== Source texts of formatted documents ==
----

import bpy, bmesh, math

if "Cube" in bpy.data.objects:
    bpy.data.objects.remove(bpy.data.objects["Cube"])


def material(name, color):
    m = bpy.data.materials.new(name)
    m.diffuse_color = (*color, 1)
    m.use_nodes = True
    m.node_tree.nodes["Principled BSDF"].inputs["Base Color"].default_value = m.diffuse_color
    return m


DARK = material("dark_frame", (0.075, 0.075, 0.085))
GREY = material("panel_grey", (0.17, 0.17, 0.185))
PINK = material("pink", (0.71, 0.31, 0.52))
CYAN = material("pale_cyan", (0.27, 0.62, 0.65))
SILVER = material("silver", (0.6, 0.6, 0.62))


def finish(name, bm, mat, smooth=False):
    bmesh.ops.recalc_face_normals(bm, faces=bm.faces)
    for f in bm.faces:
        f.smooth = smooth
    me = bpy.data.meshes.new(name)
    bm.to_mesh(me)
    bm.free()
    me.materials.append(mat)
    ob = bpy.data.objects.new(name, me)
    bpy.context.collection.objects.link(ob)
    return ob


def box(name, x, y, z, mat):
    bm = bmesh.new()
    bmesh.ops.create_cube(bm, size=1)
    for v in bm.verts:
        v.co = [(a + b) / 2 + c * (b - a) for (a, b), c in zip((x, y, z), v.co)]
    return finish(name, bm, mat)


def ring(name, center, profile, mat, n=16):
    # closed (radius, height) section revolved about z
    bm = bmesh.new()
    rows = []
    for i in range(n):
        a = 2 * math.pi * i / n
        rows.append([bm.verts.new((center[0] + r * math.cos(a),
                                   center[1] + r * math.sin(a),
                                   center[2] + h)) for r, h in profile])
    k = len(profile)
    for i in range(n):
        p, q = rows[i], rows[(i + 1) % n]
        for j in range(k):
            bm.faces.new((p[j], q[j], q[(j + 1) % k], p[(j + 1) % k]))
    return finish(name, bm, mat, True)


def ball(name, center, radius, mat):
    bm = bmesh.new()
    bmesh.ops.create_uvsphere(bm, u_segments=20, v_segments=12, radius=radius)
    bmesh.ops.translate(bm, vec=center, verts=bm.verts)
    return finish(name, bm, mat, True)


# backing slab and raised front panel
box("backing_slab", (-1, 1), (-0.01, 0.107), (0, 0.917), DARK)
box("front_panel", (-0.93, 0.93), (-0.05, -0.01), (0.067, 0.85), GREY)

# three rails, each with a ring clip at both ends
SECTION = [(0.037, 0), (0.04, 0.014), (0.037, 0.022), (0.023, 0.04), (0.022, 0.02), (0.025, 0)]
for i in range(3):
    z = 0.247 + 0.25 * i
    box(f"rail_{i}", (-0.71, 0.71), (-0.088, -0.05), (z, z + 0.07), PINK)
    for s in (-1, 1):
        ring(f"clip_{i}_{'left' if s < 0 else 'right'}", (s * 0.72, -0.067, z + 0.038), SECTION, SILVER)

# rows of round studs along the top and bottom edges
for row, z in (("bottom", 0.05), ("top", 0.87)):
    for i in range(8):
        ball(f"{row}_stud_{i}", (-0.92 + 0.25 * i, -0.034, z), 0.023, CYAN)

----

== AIM OF THE TASK ==
Set down the entries again exactly as they are.

== TASK SOLUTION ==
import bpy, bmesh, math

if "Cube" in bpy.data.objects:
    bpy.data.objects.remove(bpy.data.objects["Cube"])


def material(name, color):
    m = bpy.data.materials.new(name)
    m.diffuse_color = (*color, 1)
    m.use_nodes = True
    m.node_tree.nodes["Principled BSDF"].inputs["Base Color"].default_value = m.diffuse_color
    return m


DARK = material("dark_frame", (0.075, 0.075, 0.085))
GREY = material("panel_grey", (0.17, 0.17, 0.185))
PINK = material("pink", (0.71, 0.31, 0.52))
CYAN = material("pale_cyan", (0.27, 0.62, 0.65))
SILVER = material("silver", (0.6, 0.6, 0.62))


def finish(name, bm, mat, smooth=False):
    bmesh.ops.recalc_face_normals(bm, faces=bm.faces)
    for f in bm.faces:
        f.smooth = smooth
    me = bpy.data.meshes.new(name)
    bm.to_mesh(me)
    bm.free()
    me.materials.append(mat)
    ob = bpy.data.objects.new(name, me)
    bpy.context.collection.objects.link(ob)
    return ob


def box(name, x, y, z, mat):
    bm = bmesh.new()
    bmesh.ops.create_cube(bm, size=1)
    for v in bm.verts:
        v.co = [(a + b) / 2 + c * (b - a) for (a, b), c in zip((x, y, z), v.co)]
    return finish(name, bm, mat)


def ring(name, center, profile, mat, n=16):
    # closed (radius, height) section revolved about z
    bm = bmesh.new()
    rows = []
    for i in range(n):
        a = 2 * math.pi * i / n
        rows.append([bm.verts.new((center[0] + r * math.cos(a),
                                   center[1] + r * math.sin(a),
                                   center[2] + h)) for r, h in profile])
    k = len(profile)
    for i in range(n):
        p, q = rows[i], rows[(i + 1) % n]
        for j in range(k):
            bm.faces.new((p[j], q[j], q[(j + 1) % k], p[(j + 1) % k]))
    return finish(name, bm, mat, True)


def ball(name, center, radius, mat):
    bm = bmesh.new()
    bmesh.ops.create_uvsphere(bm, u_segments=20, v_segments=12, radius=radius)
    bmesh.ops.translate(bm, vec=center, verts=bm.verts)
    return finish(name, bm, mat, True)


# backing slab and raised front panel
box("backing_slab", (-1, 1), (-0.01, 0.107), (0, 0.917), DARK)
box("front_panel", (-0.93, 0.93), (-0.05, -0.01), (0.067, 0.85), GREY)

# three rails, each with a ring clip at both ends
SECTION = [(0.037, 0), (0.04, 0.014), (0.037, 0.022), (0.023, 0.04), (0.022, 0.02), (0.025, 0)]
for i in range(3):
    z = 0.247 + 0.25 * i
    box(f"rail_{i}", (-0.71, 0.71), (-0.088, -0.05), (z, z + 0.07), PINK)
    for s in (-1, 1):
        ring(f"clip_{i}_{'left' if s < 0 else 'right'}", (s * 0.72, -0.067, z + 0.038), SECTION, SILVER)

# rows of round studs along the top and bottom edges
for row, z in (("bottom", 0.05), ("top", 0.87)):
    for i in range(8):
        ball(f"{row}_stud_{i}", (-0.92 + 0.25 * i, -0.034, z), 0.023, CYAN)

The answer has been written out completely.